Another plane with much larger teeth was made for the carcase. Usually the carcase was made of oak or beech and hand surfaced, so it needed to be toothed to guarantee a flat surface.
After 1800 the French created a mechanical saw which made veneer much neater, usually 1.2-2mm in thickness, and with regular saw marks. Therefore the toothing plane with the fine teeth was no longer necessary, but the other plane remained in the shop for the carcase. As steam power became popular, slicing veneer machinery replaced the saw (except in France) and the use of power tools in general made toothing unnecessary. However, in traditional workshops where hot glue was used, evidence of toothing plane marks remained until the middle 20th century.
The survival of the toothing plane is due to other reasons it was used. It creates a larger glue surface area. It reduces the chance of glue starvation when the joint is under pressure. It removes dirt, old glue, and oxidation, creating a fresh wood surface. It is essential in applying rubbed glue joints and hammer veneering. Most importantly, when the surface is hand planed, it proves the ""truth" of the work.
The first tool I made when I started my career was a toothing plane, shown in the left of the photo. Note the variation in the tooth spacing on the irons, which range from an 18th century iron on the left to a 20th century iron on the right.
More on glue pots tomorrow. I'll also talk about how to sharpen toothing plane irons.
Tuesday, April 26, 2011
You may have noticed that the last few months I have neglected posting on my blog. I have been working on projects and busy with my diverse (volunteer) civic activities, and just didn't have the surplus creative energy to sit down and write something. So today, I just sat down and decided to start contributing again.
I am amazed at the stats for this blog, even though I have not posted anything for some time, I still get thousands of visits each month. I am encouraged and flattered that others think my blog has value. I am motivated to continue, and I have new topics to discuss which will expand the focus of this site. I want to talk about traditional period upholstery conservation and the philosophy of non interventive upholstery which has become all too acceptable in museums today. I also want to talk about developing and marketing my Old Brown Glue, which has become very much in demand over the past decade.
I also intend on discussing the issue of authenticating antique furniture. I am presenting my annual lecture at the University of California at Irvine, in association with the American Society of Appraisers, in June and my mind is full of talking points which are of value to both furniture conservators and collectors.
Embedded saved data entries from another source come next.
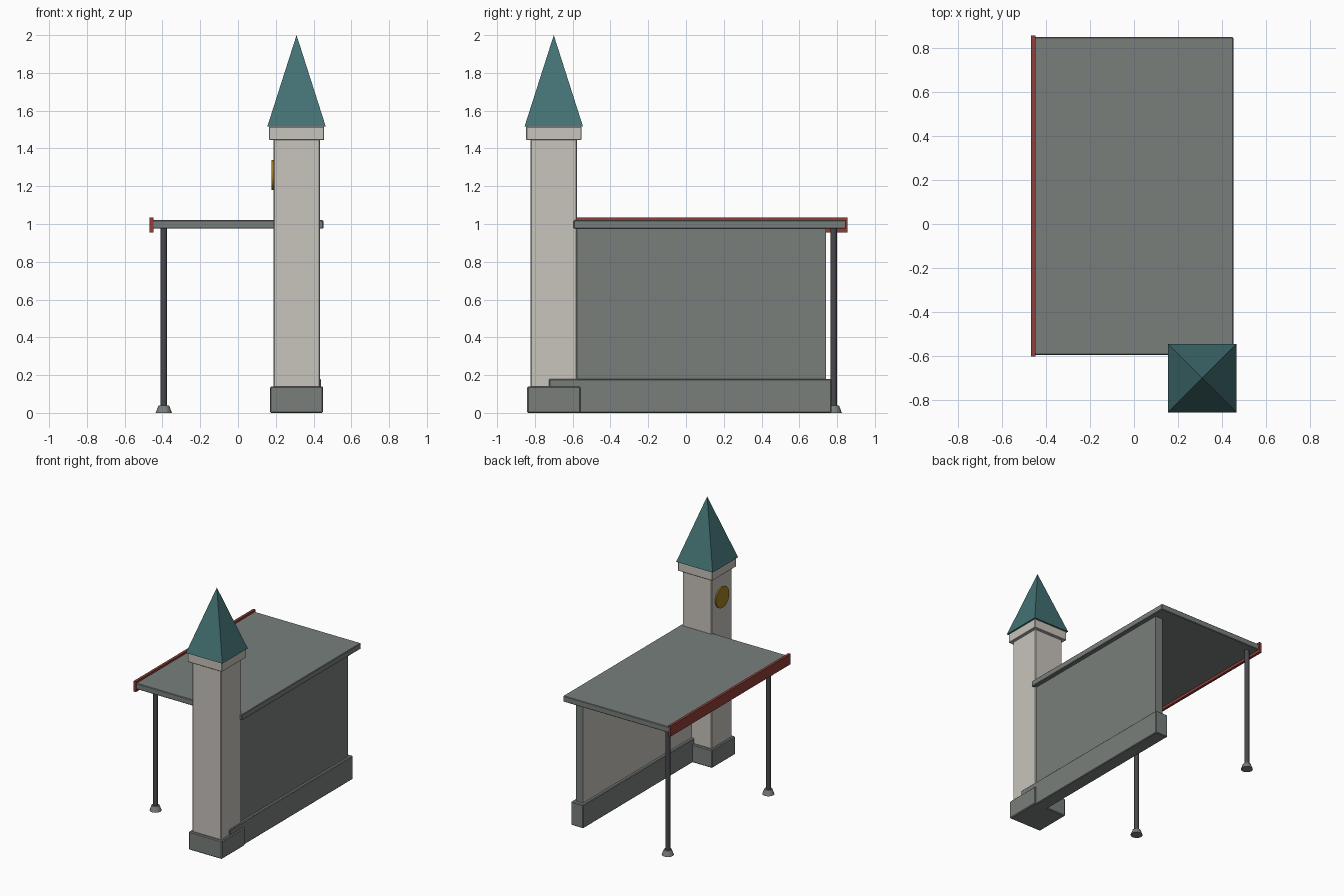
import bpy
import bmesh
import math
from mathutils import Matrix

old = bpy.data.objects.get("Cube")
if old:
    bpy.data.objects.remove(old, do_unlink=True)


def material(name, *rgb):
    """Flat material from 0-255 display values."""
    lin = [((c / 255 + 0.055) / 1.055) ** 2.4 for c in rgb]
    mat = bpy.data.materials.new(name)
    mat.use_nodes = True
    mat.diffuse_color = (*lin, 1)
    bsdf = mat.node_tree.nodes["Principled BSDF"]
    bsdf.inputs["Base Color"].default_value = (*lin, 1)
    bsdf.inputs["Roughness"].default_value = 0.8
    return mat


GREY = material("grey concrete", 120, 127, 123)
STONE = material("pale stone", 200, 196, 188)
TEAL = material("teal roofing", 68, 114, 116)
RED = material("dull red", 142, 62, 56)
METAL = material("dark metal", 72, 72, 77)
GOLD = material("dark gold", 166, 126, 36)


def finish(name, bm, mat):
    bmesh.ops.recalc_face_normals(bm, faces=bm.faces)
    mesh = bpy.data.meshes.new(name)
    bm.to_mesh(mesh)
    bm.free()
    mesh.materials.append(mat)
    obj = bpy.data.objects.new(name, mesh)
    bpy.context.collection.objects.link(obj)
    return obj


def box(name, mat, xs, ys, zs, bevel=0.0):
    bm = bmesh.new()
    bmesh.ops.create_cube(bm, size=1)
    for v in bm.verts:
        v.co = [a + (b - a) * (c + 0.5) for (a, b), c in zip((xs, ys, zs), v.co)]
    obj = finish(name, bm, mat)
    if bevel:
        mod = obj.modifiers.new("soft edges", "BEVEL")
        mod.width = bevel
        mod.segments = 1
    return obj


def cone(name, mat, sides, r1, r2, depth, place, smooth=True):
    """Cylinder, cone or pyramid, centred by the placing matrix."""
    bm = bmesh.new()
    bmesh.ops.create_cone(bm, cap_ends=True, segments=sides,
                          radius1=r1, radius2=r2, depth=depth, matrix=place)
    obj = finish(name, bm, mat)
    if smooth:
        bpy.ops.object.select_all(action="DESELECT")
        obj.select_set(True)
        bpy.context.view_layer.objects.active = obj
        bpy.ops.object.shade_smooth_by_angle(angle=math.radians(35))
    return obj


TX, TY = 0.31, -0.7


def tower_block(name, mat, half, zs, bevel):
    box(name, mat, (TX - half, TX + half), (TY - half, TY + half), zs, bevel)


# Clock tower
tower_block("tower_base", GREY, 0.141, (0, 0.14), 0.006)
tower_block("tower_shaft", STONE, 0.123, (0.13, 1.45), 0.005)
tower_block("tower_cornice", STONE, 0.146, (1.445, 1.515), 0.003)
cone("tower_spire", TEAL, 4, 0.155 * math.sqrt(2), 0, 0.485,
     Matrix.Translation((TX, TY, 1.7575)) @ Matrix.Rotation(math.pi / 4, 4, "Z"),
     smooth=False)
cone("clock_face", GOLD, 32, 0.08, 0.08, 0.02,
     Matrix.Translation((0.188, TY, 1.26)) @ Matrix.Rotation(math.pi / 2, 4, "Y"))

# Side wall on its plinth, pale on the sheltered side
box("wall_plinth", GREY, (0.335, 0.44), (-0.725, 0.77), (0, 0.18), 0.005)
wall = box("side_wall", GREY, (0.357, 0.42), (-0.6, 0.74), (0.17, 0.98))
wall.data.materials.append(STONE)
for face in wall.data.polygons:
    if face.normal.x < -0.5:
        face.material_index = 1

# Flat canopy with a red fascia on its open side
box("canopy_roof", GREY, (-0.455, 0.452), (-0.595, 0.848), (0.975, 1.02), 0.004)
box("canopy_fascia", RED, (-0.468, -0.448), (-0.602, 0.855), (0.955, 1.035))

# Posts with flared feet
for label, y in (("front", -0.44), ("back", 0.782)):
    cone(label + "_post", METAL, 16, 0.018, 0.018, 0.96,
         Matrix.Translation((-0.393, y, 0.5)))
    cone(label + "_post_foot", GREY, 12, 0.043, 0.028, 0.04,
         Matrix.Translation((-0.393, y, 0.02)))
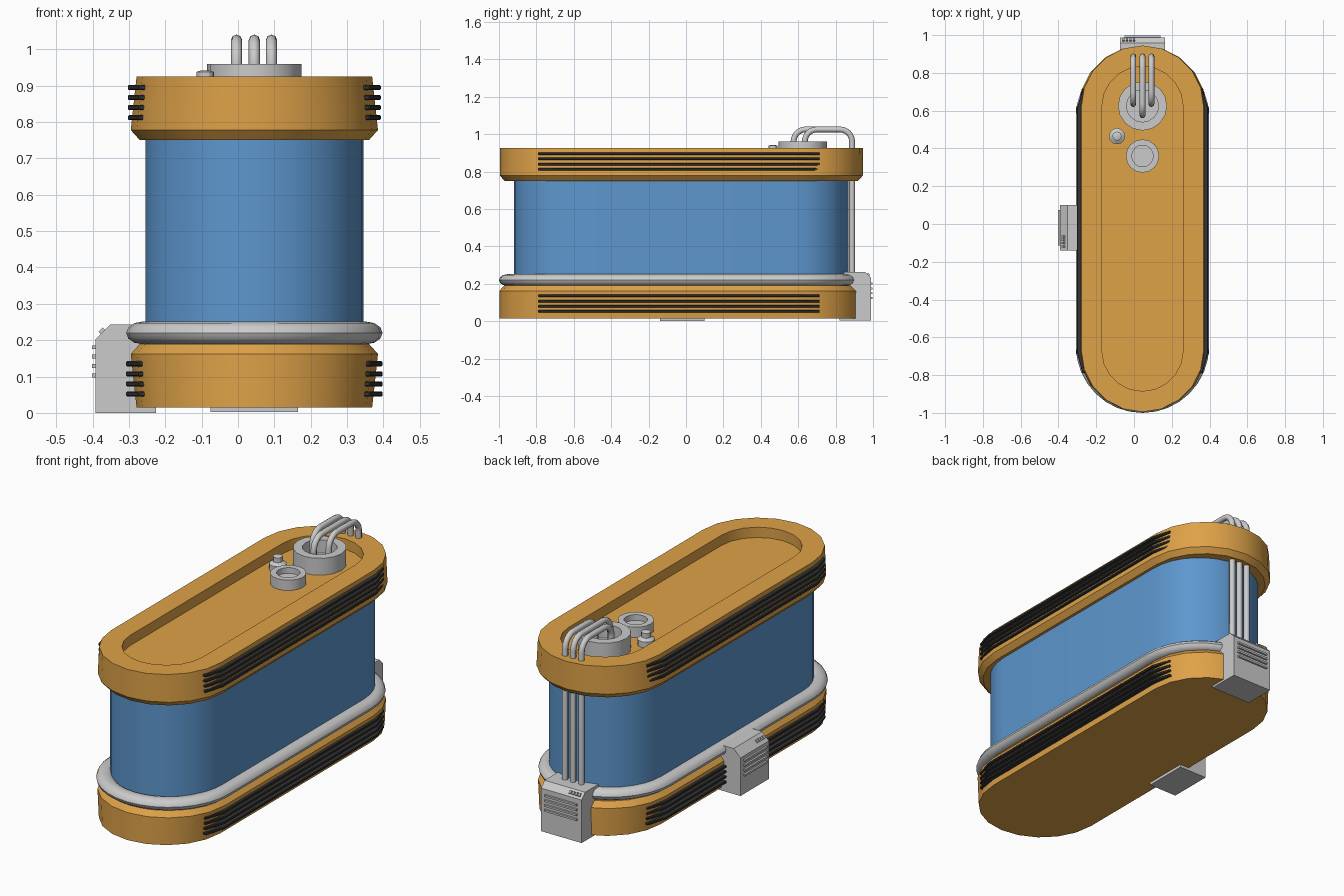
import bpy, bmesh, math
from mathutils import Vector

if "Cube" in bpy.data.objects:
    bpy.data.objects.remove(bpy.data.objects["Cube"])

CX, CY = 0.045, -0.025   # plan centre of the tank


def material(name, rgb):
    m = bpy.data.materials.new(name)
    m.diffuse_color = (*rgb, 1)
    m.use_nodes = True
    m.node_tree.nodes["Principled BSDF"].inputs["Base Color"].default_value = m.diffuse_color
    return m


ORANGE = material("orange_paint", (0.73, 0.36, 0.065))
BLUE = material("blue_glass", (0.11, 0.31, 0.62))
DARK = material("dark_rubber", (0.035, 0.035, 0.037))


def finish(name, bm, mat=None, smooth=None):
    bmesh.ops.recalc_face_normals(bm, faces=bm.faces)
    me = bpy.data.meshes.new(name)
    bm.to_mesh(me)
    bm.free()
    ob = bpy.data.objects.new(name, me)
    bpy.context.collection.objects.link(ob)
    if mat:
        me.materials.append(mat)
    if smooth:
        bpy.ops.object.select_all(action='DESELECT')
        ob.select_set(True)
        bpy.context.view_layer.objects.active = ob
        bpy.ops.object.shade_smooth_by_angle(angle=math.radians(smooth))
    return ob


def stadium(hw, hl, z, n, cy):
    pts = []
    for side in (0, 1):
        for i in range(n + 1):
            a = math.pi * (side + i / n)
            y = (hl - hw) * (1 if side == 0 else -1)
            pts.append((CX + hw * math.cos(a), cy + y + hw * math.sin(a), z))
    return pts


def loft(name, sections, n, mat=None, smooth=30, closed=False, cy=CY):
    """Skin a stack of stadium outlines (half width, half length, z)."""
    bm = bmesh.new()
    rings = [[bm.verts.new(p) for p in stadium(*s, n, cy)] for s in sections]
    pairs = list(zip(rings, rings[1:])) + ([(rings[-1], rings[0])] if closed else [])
    for a, b in pairs:
        for i in range(len(a)):
            j = (i + 1) % len(a)
            bm.faces.new((a[i], a[j], b[j], b[i]))
    if not closed:
        bm.faces.new(rings[0])
        bm.faces.new(rings[-1])
    return finish(name, bm, mat, smooth)


def prism(name, outline, offset, mat=None, bevel=0):
    """Extrude a 3D polygon along an offset vector."""
    bm = bmesh.new()
    f = bm.faces.new([bm.verts.new(p) for p in outline])
    r = bmesh.ops.extrude_face_region(bm, geom=[f])
    bmesh.ops.translate(bm, vec=offset, verts=[v for v in r['geom'] if isinstance(v, bmesh.types.BMVert)])
    if bevel:
        bmesh.ops.bevel(bm, geom=bm.edges[:], offset=bevel, segments=1, affect='EDGES')
    return finish(name, bm, mat)


def lathe(name, profile, x, y, n=16):
    """Spin an (r, z) profile about a vertical axis."""
    bm = bmesh.new()
    rings = [[bm.verts.new((x + r * math.cos(2 * math.pi * i / n), y + r * math.sin(2 * math.pi * i / n), z))
              for i in range(n)] for r, z in profile]
    for a, b in zip(rings, rings[1:]):
        for i in range(n):
            bm.faces.new((a[i], a[(i + 1) % n], b[(i + 1) % n], b[i]))
    bm.faces.new(rings[0])
    bm.faces.new(rings[-1])
    return finish(name, bm, None, 30)


# glass tank body
loft("glass_tank", [(0.30, 0.895, 0.17), (0.30, 0.895, 0.77)], 16, BLUE)

# top cap with recessed lid, and bottom cap
loft("top_cap", [(0.315, 0.945, 0.75), (0.34, 0.97, 0.778), (0.324, 0.97, 0.925),
                 (0.215, 0.86, 0.925), (0.215, 0.86, 0.87)], 10, ORANGE)
loft("bottom_cap", [(0.324, 0.965, 0.015), (0.34, 0.965, 0.162), (0.315, 0.94, 0.19)],
     10, ORANGE, cy=-0.033)

# padded bumper ring
loft("bumper_ring", [(0.3085 + 0.044 * math.cos(a), 0.916 + 0.044 * math.cos(a), 0.22 + 0.031 * math.sin(a))
                     for a in [2 * math.pi * i / 12 for i in range(12)]], 16, None, 40, True, -0.04)

# dark side slats on both caps
for cap, z0, outer in (("top", 0.812, 0.348), ("bottom", 0.052, 0.353)):
    for side, sx in (("left", -1), ("right", 1)):
        for k in range(4):
            z = z0 + 0.0277 * k - 0.007
            plan = [(0.255, -0.79), (0.318, -0.79), (outer, -0.68), (outer, 0.61), (0.318, 0.715), (0.255, 0.715)]
            prism(f"{cap}_{side}_slat_{k + 1}", [(CX + sx * x, y, z) for x, y in plan],
                  (0, 0, 0.014), DARK, 0.003)


# junction boxes with chamfered top, vents and buttons
def junction_box(name, place, depth, height, cut):
    """place(u, d, z): u across the box, d outwards from its inner face."""
    def vec(u, d, z):
        return Vector(place(u, d, z))
    hw = 0.12
    o = [(0, 0), (depth, 0), (depth, height - cut), (depth - cut, height), (0, height)]
    across = vec(hw, 0, 0) - vec(-hw, 0, 0)
    prism(name, [vec(-hw, d, z) for d, z in o], across)
    for k in range(4):
        z = height - 0.14 + 0.026 * k
        q = [(depth - 0.01, z - 0.005), (depth + 0.01, z - 0.005), (depth + 0.01, z + 0.005), (depth - 0.01, z + 0.005)]
        prism(f"{name}_vent_{k + 1}", [vec(-0.095, d, zz) for d, zz in q], vec(0.095, 0, 0) - vec(-0.095, 0, 0))
        u = -0.105 + 0.018 * k
        dm, zm = depth - cut / 2, height - cut / 2
        q = [(dm - 0.012, zm), (dm, zm - 0.012), (dm + 0.012, zm), (dm, zm + 0.012)]
        prism(f"{name}_button_{k + 1}", [vec(u, d, zz) for d, zz in q], vec(0.011, 0, 0) - vec(0, 0, 0))


junction_box("back_box", lambda u, d, z: (CX + u, 0.82 + d, z + 0.003), 0.168, 0.26, 0.03)
junction_box("side_box", lambda u, d, z: (-0.225 - d, -0.02 + u, z), 0.167, 0.243, 0.04)

# lid fittings
lathe("pipe_socket", [(0.13, 0.865), (0.13, 0.96), (0.085, 0.96), (0.085, 0.89)], CX, 0.625)
lathe("filler_socket", [(0.088, 0.865), (0.088, 0.925), (0.057, 0.925), (0.057, 0.895)], CX, 0.36)
lathe("valve_nub", [(0.043, 0.865), (0.043, 0.90), (0.024, 0.912), (0.024, 0.938), (0.012, 0.942)], -0.09, 0.465, 12)

# three pipes looping from the socket, down the back and into the back box
for k, (x, y0) in enumerate(((-0.004, 0.635), (CX, 0.575), (0.092, 0.635))):
    r, top, yb = 0.065, 1.025, 0.888
    arc = [math.pi / 2 * i / 6 for i in range(7)]
    pts = [(x, y0, 0.88)]
    pts += [(x, y0 + r - r * math.cos(a), top - r + r * math.sin(a)) for a in arc]
    pts += [(x, yb - r + r * math.sin(a), top - r + r * math.cos(a)) for a in arc]
    pts += [(x, yb, 0.22)]
    cu = bpy.data.curves.new(f"pipe_{k + 1}", 'CURVE')
    cu.dimensions = '3D'
    cu.bevel_depth = 0.0155
    cu.bevel_resolution = 2
    cu.use_fill_caps = True
    sp = cu.splines.new('POLY')
    sp.points.add(len(pts) - 1)
    for p, co in zip(sp.points, pts):
        p.co = (*co, 1)
    bpy.context.collection.objects.link(bpy.data.objects.new(f"pipe_{k + 1}", cu))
I value comments and would appreciate any input from you, dear reader. Please send me questions or comments and I will direct the content of this blog in that direction. I am more interested in having a conversation than just hearing myself think.
So, every few days now I will sit down and work on this site. But right now I need to finish restoring the nice Boston Sheraton mahogany card table which stands on the bench.
Thank you for your interest.